◆ What you will do
Read the data below. Every line holding the string "grey" must be copied.

◆ Source data
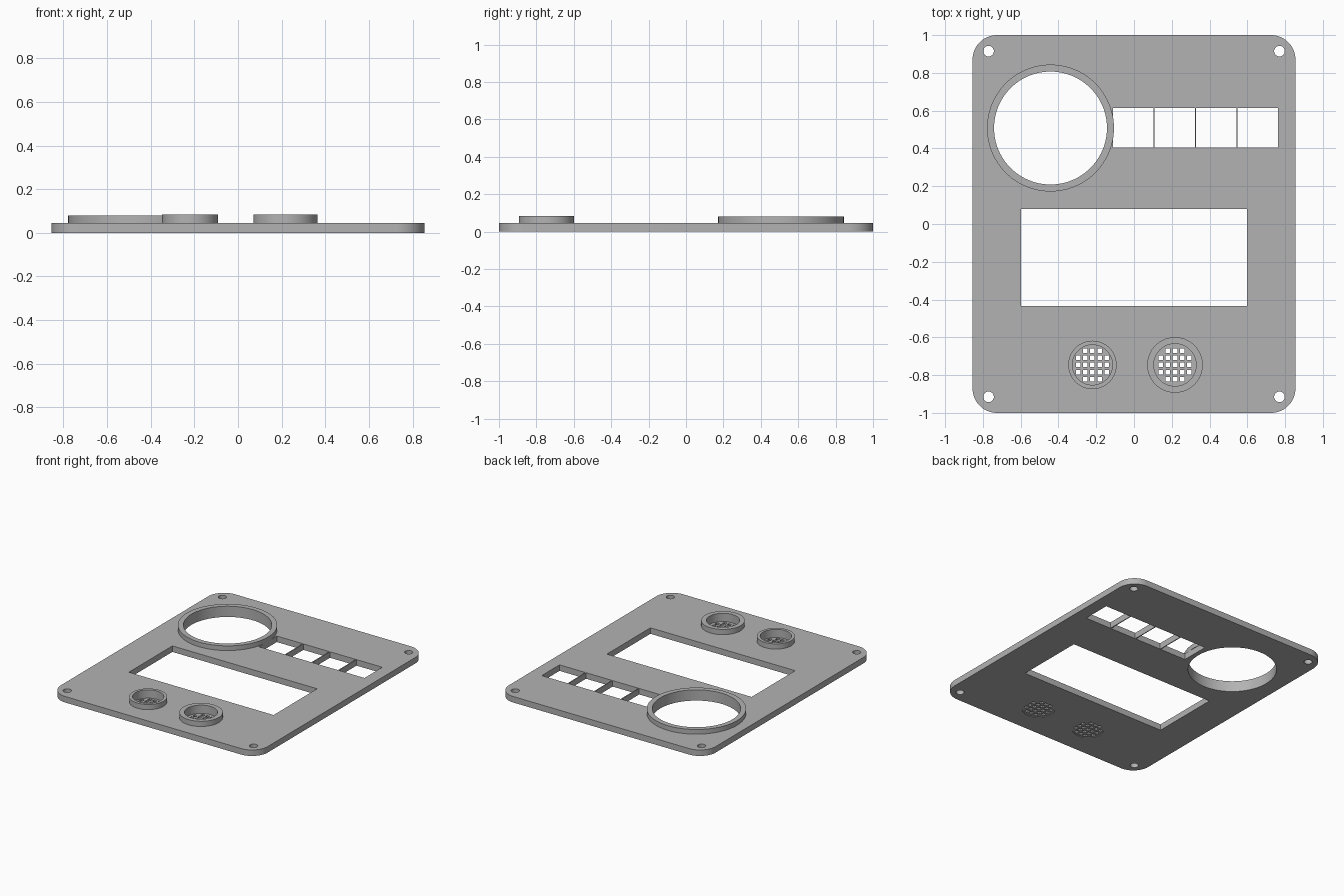
import bpy, bmesh
from math import cos, sin, pi

if "Cube" in bpy.data.objects:
    bpy.data.objects.remove(bpy.data.objects["Cube"], do_unlink=True)

grey = bpy.data.materials.new("plain_grey")
grey.use_nodes = True
grey.diffuse_color = (0.45, 0.45, 0.45, 1)
grey.node_tree.nodes["Principled BSDF"].inputs["Base Color"].default_value = grey.diffuse_color


def circle(x, y, r, n=96):
    return [(x + r * cos(2 * pi * i / n), y + r * sin(2 * pi * i / n)) for i in range(n)]


def rect(x0, x1, y0, y1):
    return [(x0, y0), (x1, y0), (x1, y1), (x0, y1)]


def rounded_rect(hx, hy, r, n=16):
    pts = []
    for k, (sx, sy) in enumerate([(1, 1), (-1, 1), (-1, -1), (1, -1)]):
        for i in range(n + 1):
            a = (k + i / n) * pi / 2
            pts.append((sx * (hx - r) + r * cos(a), sy * (hy - r) + r * sin(a)))
    return pts


def slab(name, loops, z0, z1):
    """Extruded outline; every loop after the first is a hole."""
    curve = bpy.data.curves.new(name, "CURVE")
    curve.dimensions = "2D"
    curve.fill_mode = "BOTH"
    curve.extrude = (z1 - z0) / 2
    for loop in loops:
        spline = curve.splines.new("POLY")
        spline.points.add(len(loop) - 1)
        for p, (x, y) in zip(spline.points, loop):
            p.co = (x, y, 0, 1)
        spline.use_cyclic_u = True
    helper = bpy.data.objects.new(name + "_outline", curve)
    bpy.context.scene.collection.objects.link(helper)
    deps = bpy.context.evaluated_depsgraph_get()
    mesh = bpy.data.meshes.new_from_object(helper.evaluated_get(deps))
    bpy.data.objects.remove(helper, do_unlink=True)

    # Weld the caps to the walls and lift to height
    bm = bmesh.new()
    bm.from_mesh(mesh)
    bmesh.ops.remove_doubles(bm, verts=bm.verts, dist=0.00002)
    bmesh.ops.translate(bm, verts=bm.verts, vec=(0, 0, (z0 + z1) / 2))
    bmesh.ops.recalc_face_normals(bm, faces=bm.faces)
    bm.to_mesh(mesh)
    bm.free()
    mesh.materials.clear()
    mesh.materials.append(grey)
    obj = bpy.data.objects.new(name, mesh)
    bpy.context.scene.collection.objects.link(obj)
    bpy.ops.object.select_all(action="DESELECT")
    obj.select_set(True)
    bpy.context.view_layer.objects.active = obj
    bpy.ops.object.shade_smooth_by_angle()
    return obj


TOP = 0.045
dial = (-0.442, 0.508)
# name, x, outer radius, inner radius
speakers = [("right_speaker", -0.22, 0.128, 0.106), ("left_speaker", 0.217, 0.147, 0.112)]
speaker_y = -0.746

# Face plate with dial hole, display window, button slots and screw holes
plate = [rounded_rect(0.855, 1, 0.13), circle(*dial, 0.299), rect(-0.598, 0.598, -0.434, 0.08)]
for i in range(4):
    x = -0.11 + 0.2195 * i
    plate.append(rect(x, x + 0.213, 0.405, 0.615))
for sx in (-1, 1):
    for sy in (-1, 1):
        plate.append(circle(sx * 0.77, sy * 0.915, 0.028, 32))
for _, x, _, inner in speakers:
    plate.append(circle(x, speaker_y, inner))
slab("face_plate", plate, 0, TOP)

# Raised rim around the dial hole
slab("dial_rim", [circle(*dial, 0.336), circle(*dial, 0.299)], TOP, 0.08)

# Speaker rims and their perforated grilles
for name, cx, outer, inner in speakers:
    slab(name + "_rim", [circle(cx, speaker_y, outer), circle(cx, speaker_y, inner)], TOP, 0.084)
    grille = [circle(cx, speaker_y, inner)]
    for i in range(-2, 3):
        for j in range(-2, 3):
            if abs(i) + abs(j) < 4:
                x, y, h = cx + i * 0.038, speaker_y + j * 0.038, 0.012
                grille.append(rect(x - h, x + h, y - h, y + h))
    slab(name + "_grille", grille, 0.004, 0.022)
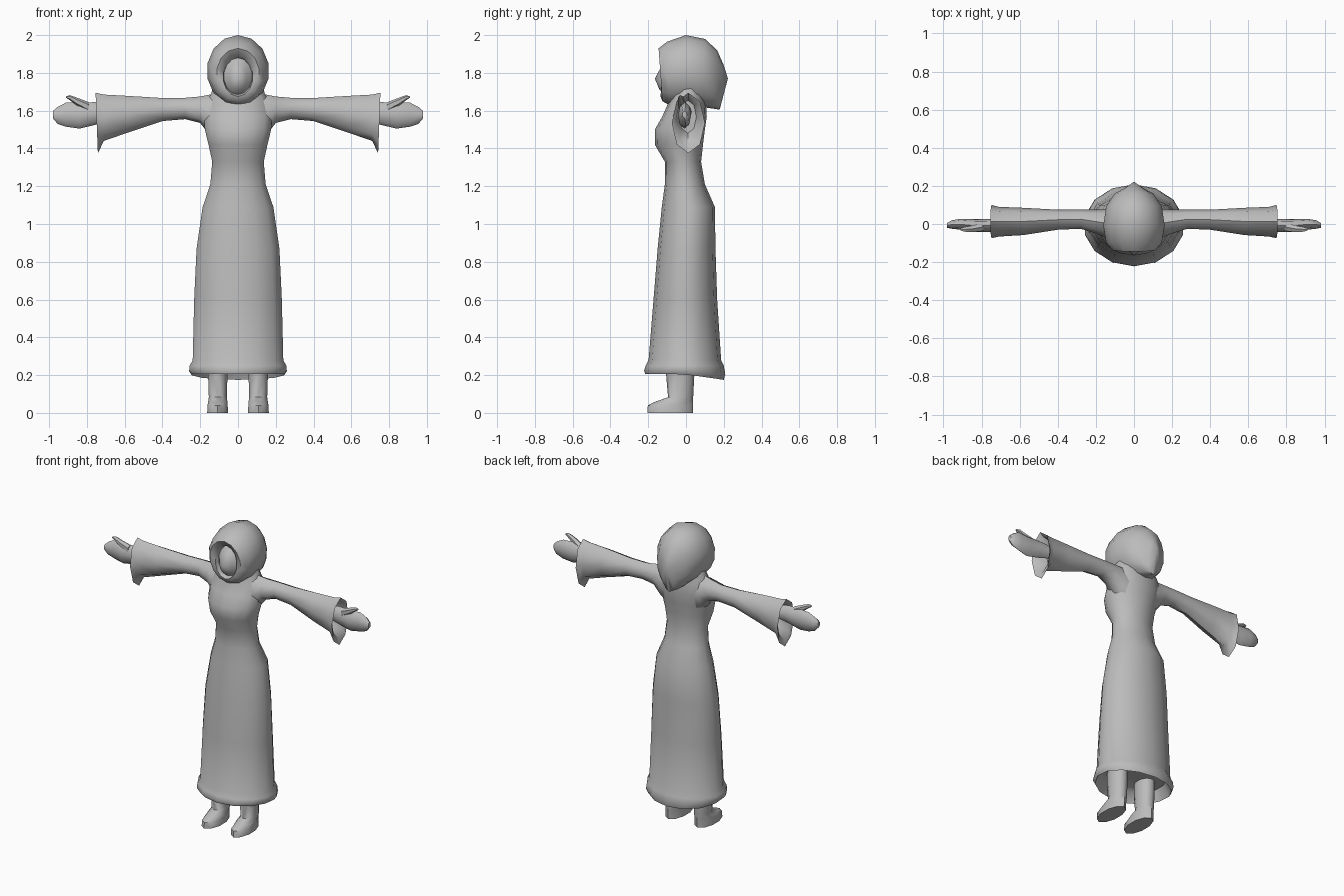
import bpy, bmesh, math
from mathutils import Vector

grey = bpy.data.materials.new("plain grey")
grey.diffuse_color = (0.5, 0.5, 0.5, 1)


def loft(name, rings, mirror=False, angle=50):
    """Skin a list of rings; a one-point ring makes a tip, open ends are capped."""
    bm = bmesh.new()
    vr = [[bm.verts.new(p) for p in r] for r in rings]
    for a, b in zip(vr, vr[1:]):
        n = max(len(a), len(b))
        for i in range(n):
            j = (i + 1) % n
            if len(a) == 1:
                bm.faces.new((a[0], b[j], b[i]))
            elif len(b) == 1:
                bm.faces.new((a[i], a[j], b[0]))
            else:
                bm.faces.new((a[i], a[j], b[j], b[i]))
    for r in (vr[0], vr[-1]):
        if len(r) > 2:
            bm.faces.new(r)
    if mirror:
        geo = bmesh.ops.duplicate(bm, geom=bm.verts[:] + bm.edges[:] + bm.faces[:])["geom"]
        for v in geo:
            if isinstance(v, bmesh.types.BMVert):
                v.co.x *= -1
    bmesh.ops.recalc_face_normals(bm, faces=bm.faces[:])
    me = bpy.data.meshes.new(name)
    bm.to_mesh(me)
    bm.free()
    me.materials.append(grey)
    ob = bpy.data.objects.new(name, me)
    bpy.context.collection.objects.link(ob)
    bpy.ops.object.select_all(action='DESELECT')
    ob.select_set(True)
    bpy.context.view_layer.objects.active = ob
    bpy.ops.object.shade_smooth_by_angle(angle=math.radians(angle))
    return ob


def angles(n, off=0.0):
    return [2 * math.pi * (i + off) / n for i in range(n)]


def level(z, rx, y0, y1, x=0, n=14, dip=0.0):
    """Horizontal oval between front y0 and back y1, lowered by dip at the back."""
    c, r = (y0 + y1) / 2, (y1 - y0) / 2
    return [Vector((x + rx * math.sin(a), c - r * math.cos(a),
                    z - dip * max(0, -math.cos(a)))) for a in angles(n)]


def upright(x, z0, z1, y0, y1, n=8, lean=0.0):
    """Oval across the arm at x."""
    cy, ry, cz, rz = (y0 + y1) / 2, (y1 - y0) / 2, (z0 + z1) / 2, (z1 - z0) / 2
    return [Vector((x + lean * math.cos(a), cy + ry * math.sin(a),
                    cz + rz * math.cos(a))) for a in angles(n)]


def facing(hw, zt, zb, yt, yb, n=14):
    """Oval facing the front, tilted from yt at its top to yb at its bottom."""
    out = []
    for a in angles(n):
        t = (1 + math.cos(a)) / 2
        out.append(Vector((hw * math.sin(a), yb + (yt - yb) * t, zb + (zt - zb) * t)))
    return out


# robe: turned-in hem, skirt, waist, chest and shoulders
loft("robe", [
    level(0.27, 0.215, -0.17, 0.16),
    level(0.205, 0.25, -0.215, 0.20, dip=0.03),
    level(0.225, 0.265, -0.222, 0.208, dip=0.02),
    level(0.25, 0.262, -0.213, 0.20),
    level(0.28, 0.246, -0.198, 0.186),
    level(0.60, 0.238, -0.172, 0.165),
    level(0.87, 0.225, -0.15, 0.156),
    level(1.09, 0.192, -0.128, 0.153),
    level(1.21, 0.150, -0.112, 0.10),
    level(1.33, 0.140, -0.112, 0.08),
    level(1.42, 0.160, -0.165, 0.09),
    level(1.50, 0.180, -0.165, 0.10),
    level(1.57, 0.185, -0.125, 0.11),
    level(1.65, 0.170, -0.09, 0.105),
    level(1.69, 0.145, -0.085, 0.10),
    level(1.76, 0.130, -0.07, 0.09)], angle=60)

# hood with face: nose, face, recess, rim, crown and pointed back
loft("hood_and_face", [
    [Vector((0, -0.165, 1.77))],
    facing(0.045, 1.845, 1.71, -0.125, -0.14),
    facing(0.075, 1.88, 1.685, -0.09, -0.105),
    facing(0.080, 1.89, 1.675, -0.118, -0.135),
    facing(0.115, 1.93, 1.65, -0.145, -0.125),
    facing(0.150, 1.965, 1.63, -0.10, -0.09),
    facing(0.165, 2.00, 1.62, 0.0, -0.02),
    facing(0.150, 1.98, 1.62, 0.10, 0.08),
    facing(0.105, 1.92, 1.61, 0.165, 0.15),
    facing(0.045, 1.84, 1.605, 0.20, 0.178),
    [Vector((0, 0.222, 1.77))]], angle=55)

# sleeves flaring to hollow, drooping cuffs
loft("sleeves", [
    upright(0.08, 1.42, 1.69, -0.08, 0.085),
    upright(0.15, 1.47, 1.685, -0.07, 0.08),
    upright(0.20, 1.535, 1.675, -0.05, 0.075),
    upright(0.28, 1.555, 1.668, -0.025, 0.075),
    upright(0.40, 1.545, 1.667, -0.03, 0.075),
    upright(0.58, 1.485, 1.678, -0.058, 0.085),
    upright(0.71, 1.44, 1.685, -0.066, 0.09),
    upright(0.748, 1.375, 1.695, -0.075, 0.10, lean=0.006),
    upright(0.735, 1.42, 1.675, -0.055, 0.08),
    upright(0.66, 1.48, 1.655, -0.035, 0.055)], mirror=True)

# hands
loft("hands", [
    upright(0.66, 1.55, 1.63, -0.03, 0.03),
    upright(0.755, 1.525, 1.645, -0.042, 0.025),
    upright(0.84, 1.505, 1.643, -0.042, 0.025),
    upright(0.91, 1.515, 1.643, -0.03, 0.027),
    upright(0.955, 1.53, 1.62, -0.025, 0.02),
    upright(0.98, 1.56, 1.598, -0.02, 0.005)], mirror=True)

# thumbs
loft("thumbs", [
    upright(0.79, 1.59, 1.645, -0.04, 0.01, 6),
    upright(0.85, 1.625, 1.668, -0.046, -0.006, 6),
    upright(0.89, 1.655, 1.682, -0.042, -0.014, 6),
    upright(0.91, 1.668, 1.676, -0.035, -0.022, 6)], mirror=True)

# legs running down into shoes
loft("legs_and_feet", [
    level(0.0, 0.058, -0.205, 0.036, 0.108, 10),
    level(0.04, 0.056, -0.202, 0.038, 0.108, 10),
    level(0.058, 0.054, -0.165, 0.038, 0.107, 10),
    level(0.083, 0.050, -0.095, 0.038, 0.107, 10),
    level(0.20, 0.054, -0.105, 0.044, 0.107, 10),
    level(0.30, 0.055, -0.105, 0.045, 0.107, 10)], mirror=True)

◆ Output
grey = bpy.data.materials.new("plain_grey")
grey.use_nodes = True
grey.diffuse_color = (0.45, 0.45, 0.45, 1)
grey.node_tree.nodes["Principled BSDF"].inputs["Base Color"].default_value = grey.diffuse_color
    mesh.materials.append(grey)
grey = bpy.data.materials.new("plain grey")
grey.diffuse_color = (0.5, 0.5, 0.5, 1)
    me.materials.append(grey)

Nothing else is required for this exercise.